There are no Holocene eruptions known for Sturge Island. If this volcano has had large eruptions prior to 10,000 years ago, information might be found in the LaMEVE (Large Magnitude Explosive Volcanic Eruptions) database, a part of the Volcano Global Risk Identification and Analysis Project (VOGRIPA).
The following references are the sources used for data regarding this volcano. References are linked directly to our volcano data file. Discussion of another volcano or eruption (sometimes far from the one that is the subject of the manuscript) may produce a citation that is not at all apparent from the title. Additional discussion of data sources can be found under Volcano Data Criteria.
Berninghausen W H, Neumann van Padang M, 1960. Antarctica. Catalog of Active Volcanoes of the World and Solfatara Fields, Rome: IAVCEI, 10: 1-32.
IAVCEI, 1973-80. Post-Miocene Volcanoes of the World. IAVCEI Data Sheets, Rome: Internatl Assoc Volc Chemistry Earth's Interior..
LeMasurier W E, Thomson J W (eds), 1990. Volcanoes of the Antarctic Plate and Southern Oceans. Washington, D C: Amer Geophys Union, 487 p.
Quartermain L B, 1964. The Balleny Islands a descriptive and historical outline. Antarctic Div Dept Sci Ind Res, p 1-10.
Sturge is the largest and southernmost of the Balleny Islands, which are located just off the coast of Antarctica's Victoria Land.
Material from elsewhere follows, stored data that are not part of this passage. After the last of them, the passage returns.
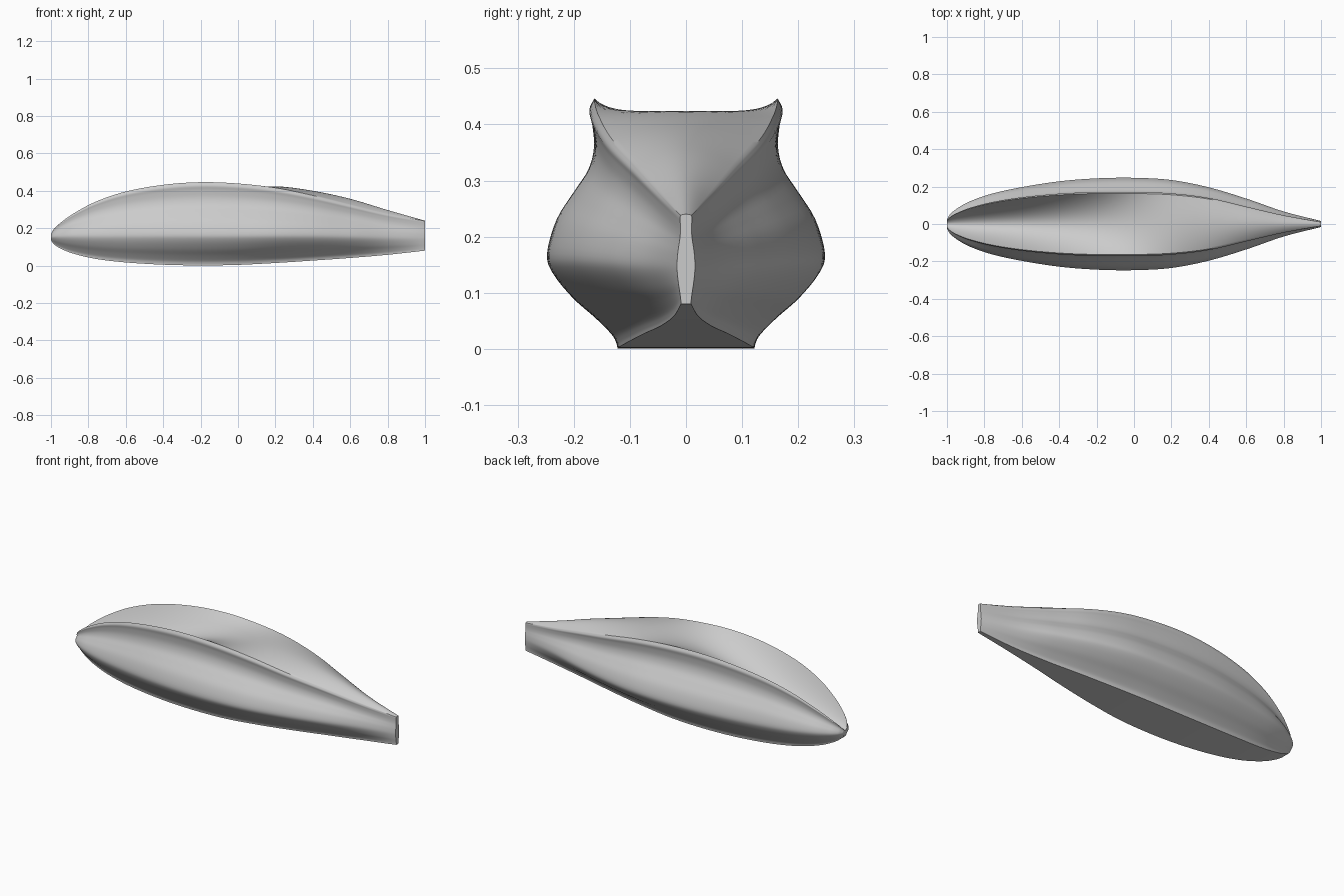
import bpy, bmesh, math

cube = bpy.data.objects.get("Cube")
if cube:
    bpy.data.objects.remove(cube, do_unlink=True)


def spline(values, t):
    """Catmull-Rom value at t (0..1) through evenly spaced control values."""
    last = len(values) - 1
    i = min(int(t * last), last - 1)
    u = t * last - i
    p1, p2 = values[i], values[i + 1]
    p0 = values[i - 1] if i > 0 else 2 * p1 - p2
    p3 = values[i + 2] if i + 2 <= last else 2 * p2 - p1
    return p1 + 0.5 * u * (p2 - p0 + u * (2 * p0 - 5 * p1 + 4 * p2 - p3
                                          + u * (3 * (p1 - p2) + p3 - p0)))


# Guide rails along the hull, one value per station from blunt nose to thin tail
station_x = [-1, -.985, -.95, -.88, -.76, -.6, -.4, -.2, 0, .2, .4, .6, .8, 1]
keel_y = [.012, .022, .036, .056, .08, .102, .117, .122, .118, .1, .075, .045, .022, .009]
keel_z = [.137, .115, .092, .064, .036, .017, .005, .001, .004, .014, .027, .041, .058, .08]
belly_y = [.025, .05, .08, .12, .162, .197, .228, .244, .247, .235, .196, .136, .067, .016]
belly_z = [.152, .155, .158, .162, .165, .168, .17, .17, .17, .17, .168, .162, .155, .15]
rim_y = [.016, .034, .055, .082, .112, .137, .155, .163, .163, .156, .133, .088, .044, .01]
rim_z = [.17, .195, .228, .278, .342, .396, .432, .446, .439, .416, .375, .325, .275, .238]
crown_z = [.16, .163, .168, .177, .2, .24, .305, .365, .41, .424, .4, .357, .297, .24]

# Side shape: out and up fractions from keel to belly, then from belly to rim
lower = [(0, 0), (.02, .06), (.09, .15), (.32, .32), (.64, .53), (.92, .79)]
upper = [(1, 0), (.8, .22), (.43, .4), (.12, .545), (0, .69), (.04, .84), (.1, .93), (0, 1)]


def half_section(t):
    """Points from the bottom edge, round the side and rim, to the centre of the top."""
    ky, kz, by, bz, ry, rz, cz = (spline(rail, t) for rail in (
        keel_y, keel_z, belly_y, belly_z, rim_y, rim_z, crown_z))
    control = [(ky + (by - ky) * a, kz + (bz - kz) * b) for a, b in lower]
    control += [(ry + (by - ry) * a, bz + (rz - bz) * b) for a, b in upper]
    ys, zs = zip(*control)
    steps = 52
    points = [(spline(ys, i / steps), spline(zs, i / steps)) for i in range(steps + 1)]
    # Trough at the nose that turns into a raised crown towards the tail
    for i in range(1, 17):
        f = i / 16
        points.append((ry * (1 - f), rz + (cz - rz) * (1 - (1 - f) ** 1.9)))
    return points


# Hull lofted through mirrored sections
bm = bmesh.new()
rings = []
count = 120
for s in range(count + 1):
    t = s / count
    x = spline(station_x, t)
    half = half_section(t)
    outline = half + [(-y, z) for y, z in reversed(half[:-1])]
    rings.append([bm.verts.new((x, y, z)) for y, z in outline])
for a, b in zip(rings, rings[1:]):
    for i in range(len(a)):
        j = (i + 1) % len(a)
        bm.faces.new((a[i], a[j], b[j], b[i]))
bm.faces.new(rings[0])
bm.faces.new(rings[-1])
bmesh.ops.recalc_face_normals(bm, faces=bm.faces)
mesh = bpy.data.meshes.new("hull")
bm.to_mesh(mesh)
bm.free()
hull = bpy.data.objects.new("hull", mesh)
bpy.context.collection.objects.link(hull)

# Plain grey finish
grey = bpy.data.materials.new("light grey")
grey.use_nodes = True
colour = (.6, .6, .6, 1)
grey.diffuse_color = colour
grey.node_tree.nodes["Principled BSDF"].inputs["Base Color"].default_value = colour
mesh.materials.append(grey)

# Smooth skin with crisp bottom and end edges
bpy.ops.object.select_all(action='DESELECT')
hull.select_set(True)
bpy.context.view_layer.objects.active = hull
bpy.ops.object.shade_smooth_by_angle(angle=math.radians(40))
The 44-km-long island is completely mantled by an icecap and has a prominent summit, Russel Peak, at the northern end. "Volcanic activity" was reported on a U.S. Navy chart, but no indications of present or past activity were noted in 1959 (Catalog of Active Volcanoes of the World). No detailed geologic studies have been conducted in the inaccessible Balleny Islands.